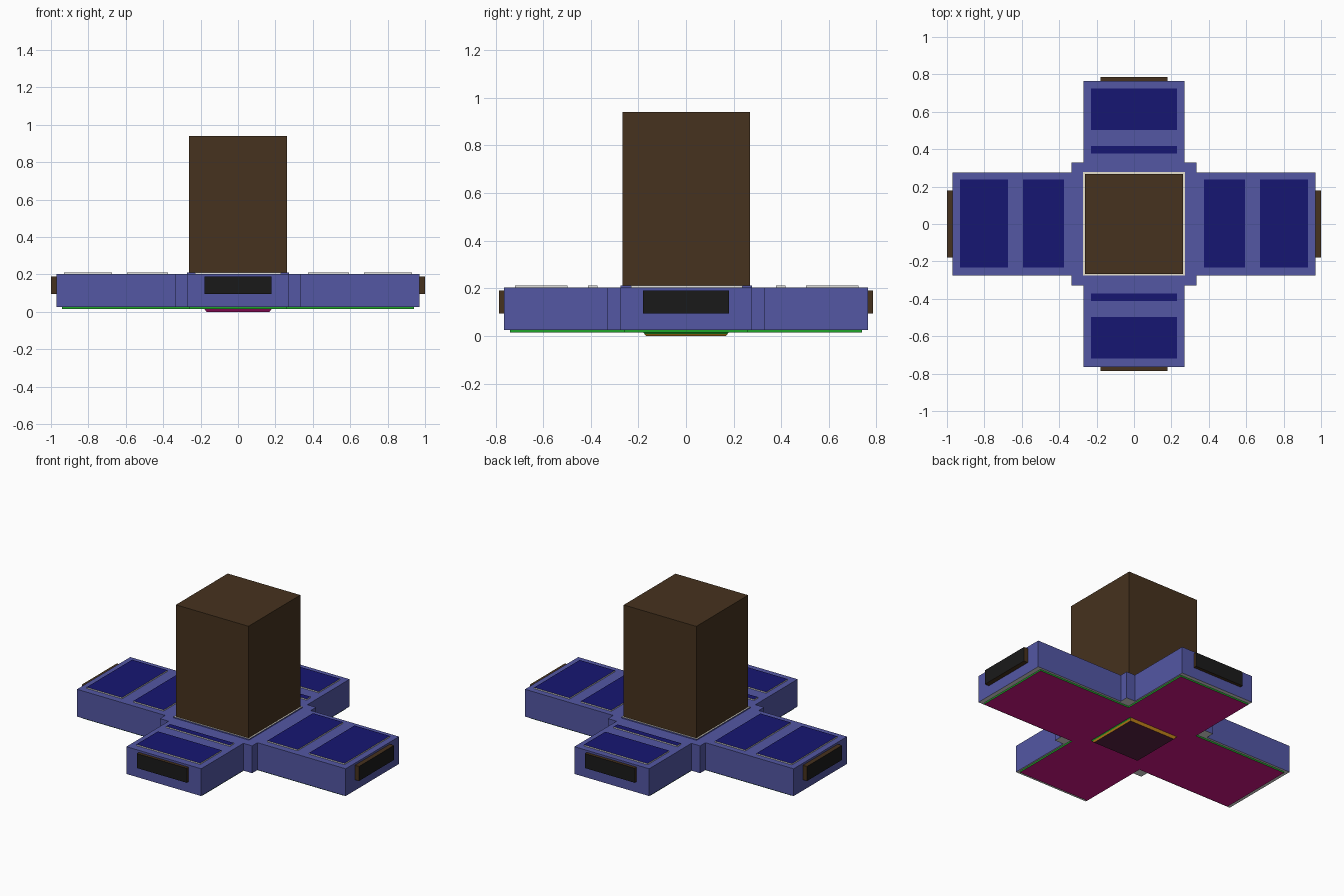
import bpy
import bmesh

cube = bpy.data.objects.get("Cube")
if cube:
    bpy.data.objects.remove(cube, do_unlink=True)


def material(name, rgb):
    """Flat material from 0-255 display values, stored as linear."""
    lin = []
    for v in rgb:
        c = v / 255
        lin.append(c / 12.92 if c < 0.04045 else ((c + 0.055) / 1.055) ** 2.4)
    m = bpy.data.materials.new(name)
    m.use_nodes = True
    m.diffuse_color = (*lin, 1)
    m.node_tree.nodes["Principled BSDF"].inputs["Base Color"].default_value = (*lin, 1)
    return m


BLUE = material("slate_blue", (83, 87, 164))
BROWN = material("dark_brown", (70, 50, 30))
NAVY = material("navy", (22, 22, 114))
GREY = material("light_grey", (225, 225, 222))
BLACK = material("near_black", (26, 26, 26))
GREEN = material("green", (30, 165, 40))
MAGENTA = material("magenta", (212, 22, 135))
PLUM = material("dark_plum", (90, 34, 68))
OCHRE = material("ochre", (215, 145, 30))
CREAM = material("cream", (232, 226, 208))


def prism(name, outline, z0, z1, mats, rule=None, foot=1.0):
    """Extrude an outline; the rule picks each face's material from its normal."""
    bm = bmesh.new()
    low = [bm.verts.new((x * foot, y * foot, z0)) for x, y in outline]
    high = [bm.verts.new((x, y, z1)) for x, y in outline]
    bm.faces.new(low[::-1])
    bm.faces.new(high)
    for i in range(len(low)):
        j = (i + 1) % len(low)
        bm.faces.new((low[i], low[j], high[j], high[i]))
    bm.normal_update()
    if rule:
        for f in bm.faces:
            f.material_index = int(rule(f.normal))
    me = bpy.data.meshes.new(name)
    bm.to_mesh(me)
    bm.free()
    for m in mats:
        me.materials.append(m)
    ob = bpy.data.objects.new(name, me)
    bpy.context.collection.objects.link(ob)


def rect(x0, x1, y0, y1):
    return [(x0, y0), (x1, y0), (x1, y1), (x0, y1)]


def quadrants(corner):
    """Mirror a first-quadrant corner path into a closed outline."""
    back = corner[::-1]
    return (corner + [(-x, y) for x, y in back]
            + [(-x, -y) for x, y in corner] + [(x, -y) for x, y in back])


def up(n):
    return n.z > 0.5


def down(n):
    return n.z < -0.9


def pad_face(n):
    """Bottom 1, front 2, the other sides 0."""
    return 1 if down(n) else 2 if n.y < -0.3 else 0


def pad_rim_face(n):
    """Left and right sides 1, front 2, the rest 0."""
    return 1 if abs(n.x) > 0.3 else 2 if n.y < -0.3 else 0


# Cross-shaped hull with stepped inner corners
hull = quadrants([(0.97, 0.275), (0.333, 0.275), (0.333, 0.33),
                  (0.27, 0.33), (0.27, 0.765)])
prism("hull", hull, 0.025, 0.203, (BLUE, GREY), down)

# Underside plate and tapered centre pad with its rim
under = quadrants([(0.94, 0.26), (0.26, 0.26), (0.26, 0.74)])
prism("underside_plate", under, 0.015, 0.025, (GREEN, MAGENTA), down)
prism("centre_pad_rim", rect(-0.18, 0.18, -0.18, 0.18), 0.009, 0.015,
      (OCHRE, GREEN, MAGENTA), pad_rim_face, foot=0.972)
prism("centre_pad", rect(-0.175, 0.175, -0.175, 0.175), 0, 0.009,
      (OCHRE, PLUM, MAGENTA), pad_face, foot=0.957)

# Tower on its thin collar
prism("tower_collar", rect(-0.272, 0.272, -0.275, 0.278), 0.203, 0.211, (BLUE, CREAM), up)
prism("tower", rect(-0.262, 0.262, -0.266, 0.268), 0.211, 0.94, (BROWN,))

# Deck panels and end hatches on each pair of arms
for s, x_side, y_side in ((1, "left", "back"), (-1, "right", "front")):
    for part, a, b in (("inner", 0.375, 0.593), ("outer", 0.675, 0.93)):
        x0, x1 = sorted((s * a, s * b))
        prism(f"{x_side}_{part}_panel", rect(x0, x1, -0.232, 0.237),
              0.203, 0.211, (GREY, NAVY), up)
    for part, a, b in (("inner", 0.375, 0.415), ("outer", 0.5, 0.722)):
        y0, y1 = sorted((s * a, s * b))
        prism(f"{y_side}_{part}_panel", rect(-0.23, 0.23, y0 + 0.003, y1 + 0.003),
              0.203, 0.211, (GREY, NAVY), up)
    x0, x1 = sorted((s * 0.965, s))
    prism(f"{x_side}_hatch", rect(x0, x1, -0.18, 0.18), 0.095, 0.19,
          (BROWN, BLACK), lambda n: abs(n.x) > 0.5)
    y0, y1 = sorted((s * 0.76, s * 0.785))
    prism(f"{y_side}_hatch", rect(-0.18, 0.18, y0, y1), 0.095, 0.19,
          (BROWN, BLACK), lambda n: abs(n.y) > 0.5)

▶ Problem description: For each line in the material above that contains the string "data", make a copy.

▶ Solution for this problem:
cube = bpy.data.objects.get("Cube")
    bpy.data.objects.remove(cube, do_unlink=True)
    m = bpy.data.materials.new(name)
    me = bpy.data.meshes.new(name)
    ob = bpy.data.objects.new(name, me)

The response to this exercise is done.